### WHAT YOU HAVE TO DO
Omit any picture, and return the remaining data exactly as written.
-.-.-
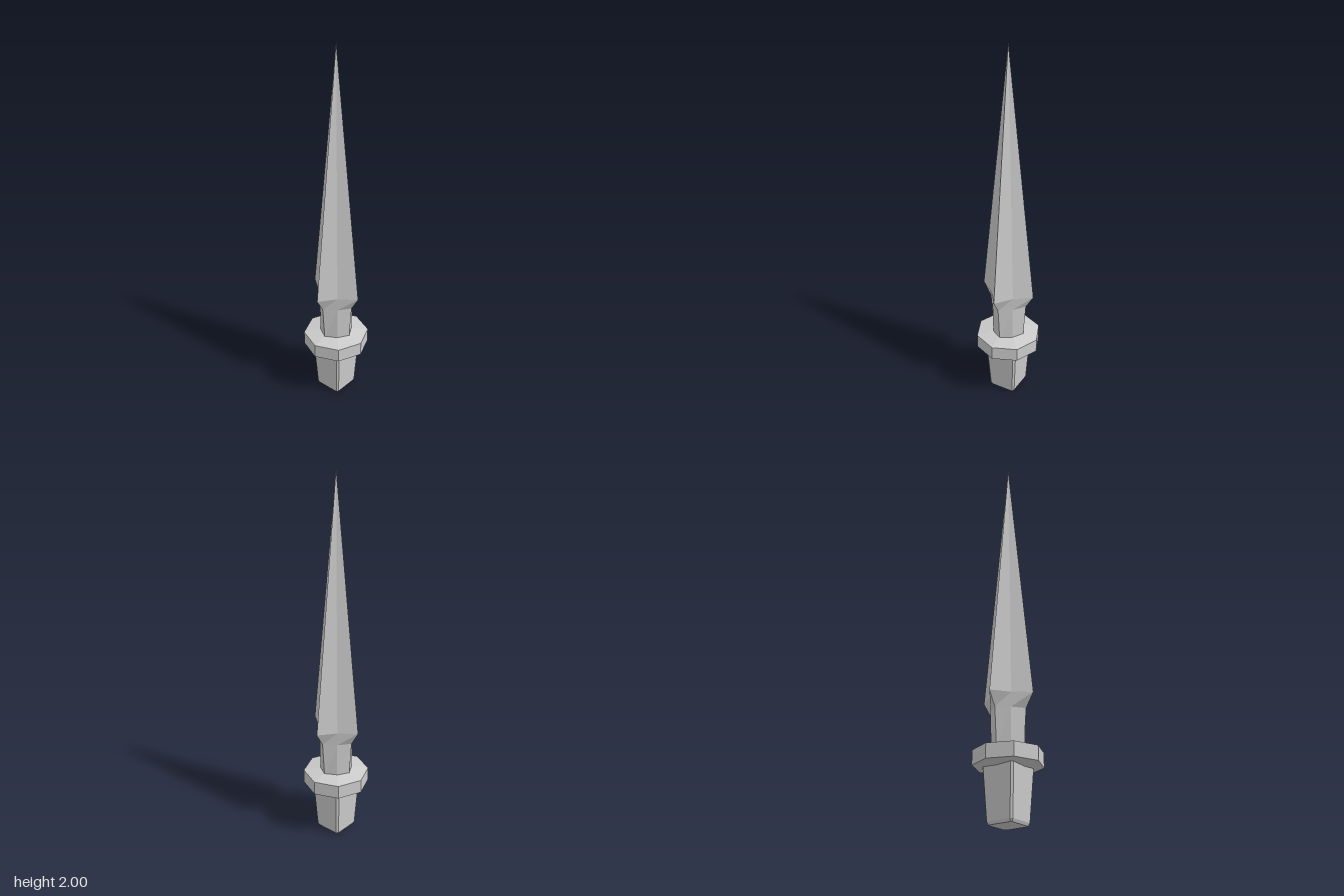
import * as THREE from 'three';

const material = new THREE.MeshStandardMaterial({ color: 0xcccccc, flatShading: true });

// Eight-point ring: r on the axes, d is the x and z of the diagonal corners
const starRing = (y, r, d) =>
  [[0, r], [d, d], [r, 0], [d, -d], [0, -r], [-d, -d], [-r, 0], [-d, d]].map(([x, z]) => [x, y, z]);

// Square ring of half width h with corners cut back by c
const squareRing = (y, h, c) => {
  const k = h - c;
  return [[k, h], [h, k], [h, -k], [k, -h], [-k, -h], [-h, -k], [-h, k], [-k, h]].map(([x, z]) => [x, y, z]);
};

// Skin rings listed from bottom to top and close both ends
function loft(name, rings) {
  const positions = [];
  const tri = (a, b, c) => positions.push(...a, ...b, ...c);
  const n = rings[0].length;
  const bottom = rings[0], top = rings[rings.length - 1];
  for (let i = 0; i < n; i++) {
    const j = (i + 1) % n;
    for (let k = 0; k < rings.length - 1; k++) {
      const lo = rings[k], hi = rings[k + 1];
      tri(lo[i], lo[j], hi[j]);
      tri(lo[i], hi[j], hi[i]);
    }
    tri([0, bottom[0][1], 0], bottom[j], bottom[i]);
    tri([0, top[0][1], 0], top[i], top[j]);
  }
  const geometry = new THREE.BufferGeometry();
  geometry.setAttribute('position', new THREE.Float32BufferAttribute(positions, 3));
  geometry.computeVertexNormals();
  const mesh = new THREE.Mesh(geometry, material);
  mesh.name = name;
  return mesh;
}

export function createModel() {
  const model = new THREE.Group();
  model.name = 'spike';

  // Tapered square tang with bevelled corners and foot
  model.add(loft('tang', [
    squareRing(0, 0.07, 0.008),
    squareRing(0.015, 0.077, 0.009),
    squareRing(0.285, 0.093, 0.011),
  ]));

  // Octagonal collar with gently sloped top and underside
  model.add(loft('collar', [
    starRing(0.272, 0.09, 0.064),
    starRing(0.285, 0.177, 0.125),
    starRing(0.36, 0.177, 0.125),
    starRing(0.375, 0.09, 0.064),
  ]));

  // Neck flaring upward
  model.add(loft('neck', [
    starRing(0.36, 0.094, 0.06),
    starRing(0.56, 0.109, 0.062),
  ]));

  // Four-ridged blade: shoulder spreading to a star, then a long point
  model.add(loft('blade', [
    starRing(0.56, 0.109, 0.062),
    starRing(0.635, 0.153, 0.066),
    starRing(2, 0.0005, 0.0002),
  ]));

  return model;
}
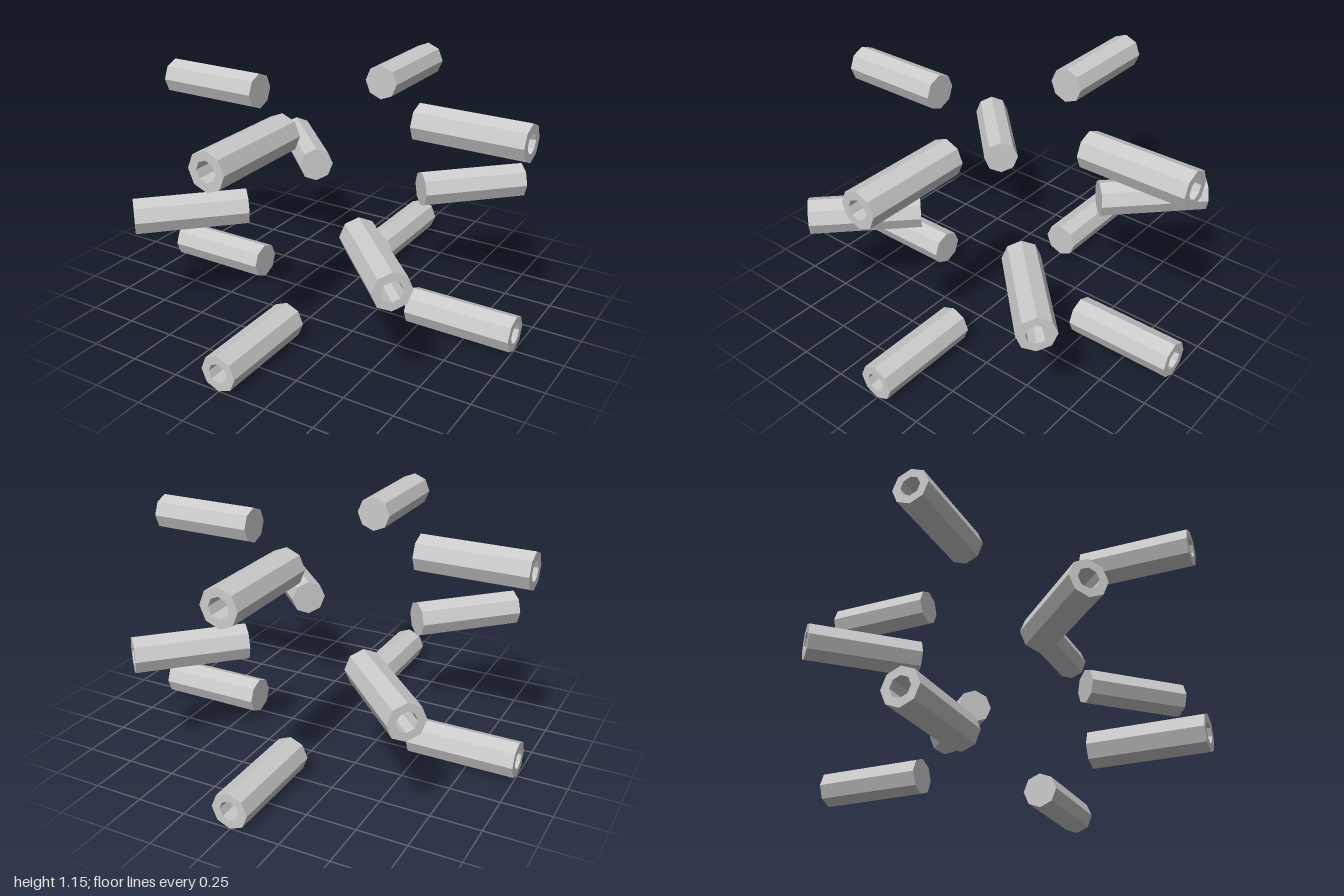
import * as THREE from 'three';

const OUTER_R = 0.092, HOLE_R = 0.05;
const NEAR = 0.452, FAR = 1, HOLE_FLOOR = 0.55;

// Octagonal tube along +z: closed at the inner end, hollow at the outer end
function tubeGeometry() {
  const profile = [
    [0, NEAR], [OUTER_R, NEAR], [OUTER_R, FAR],
    [HOLE_R, FAR], [HOLE_R, HOLE_FLOOR], [0, HOLE_FLOOR],
  ].map(([r, h]) => new THREE.Vector2(r, h));
  return new THREE.LatheGeometry(profile, 8).rotateX(Math.PI / 2);
}

export function createModel() {
  const model = new THREE.Group();
  model.name = 'radialTubes';
  const geometry = tubeGeometry();
  const material = new THREE.MeshStandardMaterial({ color: 0xcccccc, flatShading: true });

  // Three rings of four tubes; the middle ring is turned by 45 degrees
  const rings = [
    { name: 'lowerRing', y: 0.092, turn: 0 },
    { name: 'middleRing', y: 0.575, turn: Math.PI / 4 },
    { name: 'upperRing', y: 1.058, turn: 0 },
  ];
  for (const { name, y, turn } of rings) {
    const ring = new THREE.Group();
    ring.name = name;
    ring.position.y = y;
    for (let i = 0; i < 4; i++) {
      const tube = new THREE.Mesh(geometry, material);
      tube.name = `tube${i + 1}`;
      tube.rotation.y = turn + i * Math.PI / 2;
      ring.add(tube);
    }
    model.add(ring);
  }
  return model;
}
-.-.-
### YOUR SOLUTION
import * as THREE from 'three';

const material = new THREE.MeshStandardMaterial({ color: 0xcccccc, flatShading: true });

// Eight-point ring: r on the axes, d is the x and z of the diagonal corners
const starRing = (y, r, d) =>
  [[0, r], [d, d], [r, 0], [d, -d], [0, -r], [-d, -d], [-r, 0], [-d, d]].map(([x, z]) => [x, y, z]);

// Square ring of half width h with corners cut back by c
const squareRing = (y, h, c) => {
  const k = h - c;
  return [[k, h], [h, k], [h, -k], [k, -h], [-k, -h], [-h, -k], [-h, k], [-k, h]].map(([x, z]) => [x, y, z]);
};

// Skin rings listed from bottom to top and close both ends
function loft(name, rings) {
  const positions = [];
  const tri = (a, b, c) => positions.push(...a, ...b, ...c);
  const n = rings[0].length;
  const bottom = rings[0], top = rings[rings.length - 1];
  for (let i = 0; i < n; i++) {
    const j = (i + 1) % n;
    for (let k = 0; k < rings.length - 1; k++) {
      const lo = rings[k], hi = rings[k + 1];
      tri(lo[i], lo[j], hi[j]);
      tri(lo[i], hi[j], hi[i]);
    }
    tri([0, bottom[0][1], 0], bottom[j], bottom[i]);
    tri([0, top[0][1], 0], top[i], top[j]);
  }
  const geometry = new THREE.BufferGeometry();
  geometry.setAttribute('position', new THREE.Float32BufferAttribute(positions, 3));
  geometry.computeVertexNormals();
  const mesh = new THREE.Mesh(geometry, material);
  mesh.name = name;
  return mesh;
}

export function createModel() {
  const model = new THREE.Group();
  model.name = 'spike';

  // Tapered square tang with bevelled corners and foot
  model.add(loft('tang', [
    squareRing(0, 0.07, 0.008),
    squareRing(0.015, 0.077, 0.009),
    squareRing(0.285, 0.093, 0.011),
  ]));

  // Octagonal collar with gently sloped top and underside
  model.add(loft('collar', [
    starRing(0.272, 0.09, 0.064),
    starRing(0.285, 0.177, 0.125),
    starRing(0.36, 0.177, 0.125),
    starRing(0.375, 0.09, 0.064),
  ]));

  // Neck flaring upward
  model.add(loft('neck', [
    starRing(0.36, 0.094, 0.06),
    starRing(0.56, 0.109, 0.062),
  ]));

  // Four-ridged blade: shoulder spreading to a star, then a long point
  model.add(loft('blade', [
    starRing(0.56, 0.109, 0.062),
    starRing(0.635, 0.153, 0.066),
    starRing(2, 0.0005, 0.0002),
  ]));

  return model;
}
import * as THREE from 'three';

const OUTER_R = 0.092, HOLE_R = 0.05;
const NEAR = 0.452, FAR = 1, HOLE_FLOOR = 0.55;

// Octagonal tube along +z: closed at the inner end, hollow at the outer end
function tubeGeometry() {
  const profile = [
    [0, NEAR], [OUTER_R, NEAR], [OUTER_R, FAR],
    [HOLE_R, FAR], [HOLE_R, HOLE_FLOOR], [0, HOLE_FLOOR],
  ].map(([r, h]) => new THREE.Vector2(r, h));
  return new THREE.LatheGeometry(profile, 8).rotateX(Math.PI / 2);
}

export function createModel() {
  const model = new THREE.Group();
  model.name = 'radialTubes';
  const geometry = tubeGeometry();
  const material = new THREE.MeshStandardMaterial({ color: 0xcccccc, flatShading: true });

  // Three rings of four tubes; the middle ring is turned by 45 degrees
  const rings = [
    { name: 'lowerRing', y: 0.092, turn: 0 },
    { name: 'middleRing', y: 0.575, turn: Math.PI / 4 },
    { name: 'upperRing', y: 1.058, turn: 0 },
  ];
  for (const { name, y, turn } of rings) {
    const ring = new THREE.Group();
    ring.name = name;
    ring.position.y = y;
    for (let i = 0; i < 4; i++) {
      const tube = new THREE.Mesh(geometry, material);
      tube.name = `tube${i + 1}`;
      tube.rotation.y = turn + i * Math.PI / 2;
      ring.add(tube);
    }
    model.add(ring);
  }
  return model;
}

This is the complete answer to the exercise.